I am reminded of the passionate debate of my son who rallied that in near future it was Firefox that would bring out the best. And true to his prophecies it seems Firefox too has woken up to the challenge of providing faster, better and secure browsing to its users. This should have been done a long time ago say many of its devout users but Firefox has been in the process of gearing up by adding the Electrolysis element to its 3.6 version. But then it took its time testing out its new processes as a result users felt the changes were late and slow.

Now it has increased its pace and has finally realized that many of its ardent users would love to see its arch rival Internet Explorer turn tail. But with the entry of Google Chrome’s  ‘Safari’ promising mobile-browsing charge, Firefox was left with no option but to respond with its rapid release development cycle!

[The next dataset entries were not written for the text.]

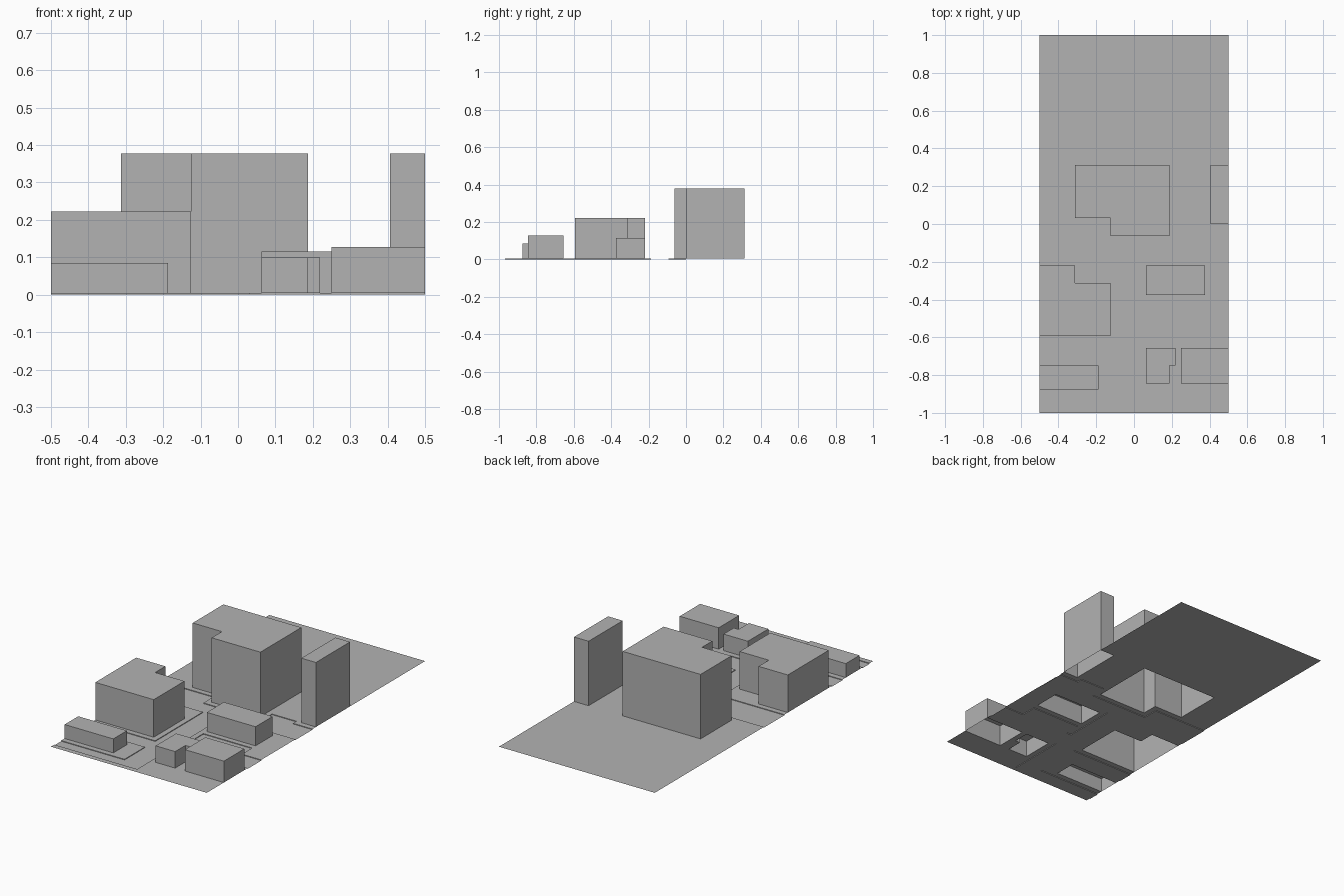
import bpy
import bmesh
from mathutils import Vector

cube = bpy.data.objects.get("Cube")
if cube:
    bpy.data.objects.remove(cube, do_unlink=True)

U = 1 / 32        # plan module
CURB = 0.004      # height of the blocks above the roads

grey = bpy.data.materials.new("plain_grey")
grey.use_nodes = True
grey.diffuse_color = (0.45, 0.45, 0.45, 1)
grey.node_tree.nodes["Principled BSDF"].inputs["Base Color"].default_value = grey.diffuse_color


def finish(name, bm):
    mesh = bpy.data.meshes.new(name)
    bm.to_mesh(mesh)
    bm.free()
    mesh.materials.append(grey)
    obj = bpy.data.objects.new(name, mesh)
    bpy.context.collection.objects.link(obj)


def box(x0, y0, x1, y1):
    return [(x0, y0), (x1, y0), (x1, y1), (x0, y1)]


# Building footprints in plan modules, counter-clockwise, with roof height
buildings = {
    "main_tower": ([(-10, 1), (-4, 1), (-4, -2), (6, -2), (6, 10), (-10, 10)], 0.378),
    "slim_tower": (box(13, 0, 16, 10), 0.378),
    "left_block": ([(-16, -19), (-4, -19), (-4, -10), (-10, -10), (-10, -7), (-16, -7)], 0.222),
    "middle_hall": (box(2, -12, 12, -7), 0.115),
    "small_house": ([(2, -27), (6, -27), (6, -24), (7, -24), (7, -21), (2, -21)], 0.1),
    "corner_house": (box(8, -27, 16, -21), 0.128),
    "front_row": (box(-16, -28, -6, -24), 0.085),
}

# Sunken roads and forecourts as plan rectangles
roads = [
    (-3, -31, 1, -6),      # long street
    (-16, -31, 1, -29),    # front street
    (-16, -23, 1, -20),    # left side street
    (-3, -20, 16, -16),    # right side street
    (2, -16, 12, -13),     # hall forecourt
    (-16, -6, 16, -3),     # main cross street
    (-16, -3, -5, 0),      # left widening
    (7, -3, 12, 0),        # right widening
    (12, -3, 16, -1),      # slim tower forecourt
]


def inside(poly, x, y):
    hit = False
    for (ax, ay), (bx, by) in zip(poly, poly[1:] + poly[:1]):
        if (ay > y) != (by > y) and x < ax + (y - ay) * (bx - ax) / (by - ay):
            hit = not hit
    return hit


def is_built(i, j):
    return any(inside(p, i + 0.5, j + 0.5) for p, h in buildings.values())


def level(i, j):
    sunk = any(a <= i < c and b <= j < d for a, b, c, d in roads)
    return 0 if sunk and not is_built(i, j) else CURB


# Buildings: walls and roof, open underneath
for name, (outline, height) in buildings.items():
    bm = bmesh.new()
    low = [bm.verts.new((x * U, y * U, CURB)) for x, y in outline]
    top = [bm.verts.new((x * U, y * U, height)) for x, y in outline]
    bm.faces.new(top)
    for k in range(len(outline)):
        n = (k + 1) % len(outline)
        bm.faces.new((low[k], low[n], top[n], top[k]))
    finish(name, bm)

# Ground: stepped sheet with openings under the buildings
bm = bmesh.new()


def quad(points, facing):
    face = bm.faces.new([bm.verts.new((x * U, y * U, z)) for x, y, z in points])
    face.normal_update()
    if face.normal.dot(Vector(facing)) < 0:
        face.normal_flip()


for i in range(-16, 16):
    for j in range(-32, 32):
        z = level(i, j)
        if not is_built(i, j):
            quad([(x, y, z) for x, y in box(i, j, i + 1, j + 1)], (0, 0, 1))
        # Curb faces towards the next cell on each axis
        for dx, dy in ((1, 0), (0, 1)):
            if i + dx > 15 or j + dy > 31:
                continue
            other = level(i + dx, j + dy)
            if other != z:
                a, b = (i + dx, j + dy), (i + 1, j + 1)
                side = 1 if z > other else -1
                quad([(*a, z), (*b, z), (*b, other), (*a, other)], (dx * side, dy * side, 0))
bmesh.ops.remove_doubles(bm, verts=bm.verts, dist=0.0005)
finish("ground", bm)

The rapid release development cycle was a crucial process as it would separate the user-interface process from the part that handles its contents in the browser tabs. This would usher in a snappier browser. In other words the mouse click that took ages to recognize and respond would now pour out in a rush. The trick, Firefox officials say lies in its retrieval of data or reusage of data from its ‘garbage pile’. Garbage collection caused a larger application like Facebook or Gmail to pause, but with the reusage of its garbage pile, Firefox seems to have hit upon the idea of reuse and recycle for speedier browsing.

I am sure very soon my son would be proudly displaying a “competitively fast, sporting a sleek minimalist look with excellent features” of the proverbial orange fox with its tail wrapped around the globe on his window! Jai Ho Firefox!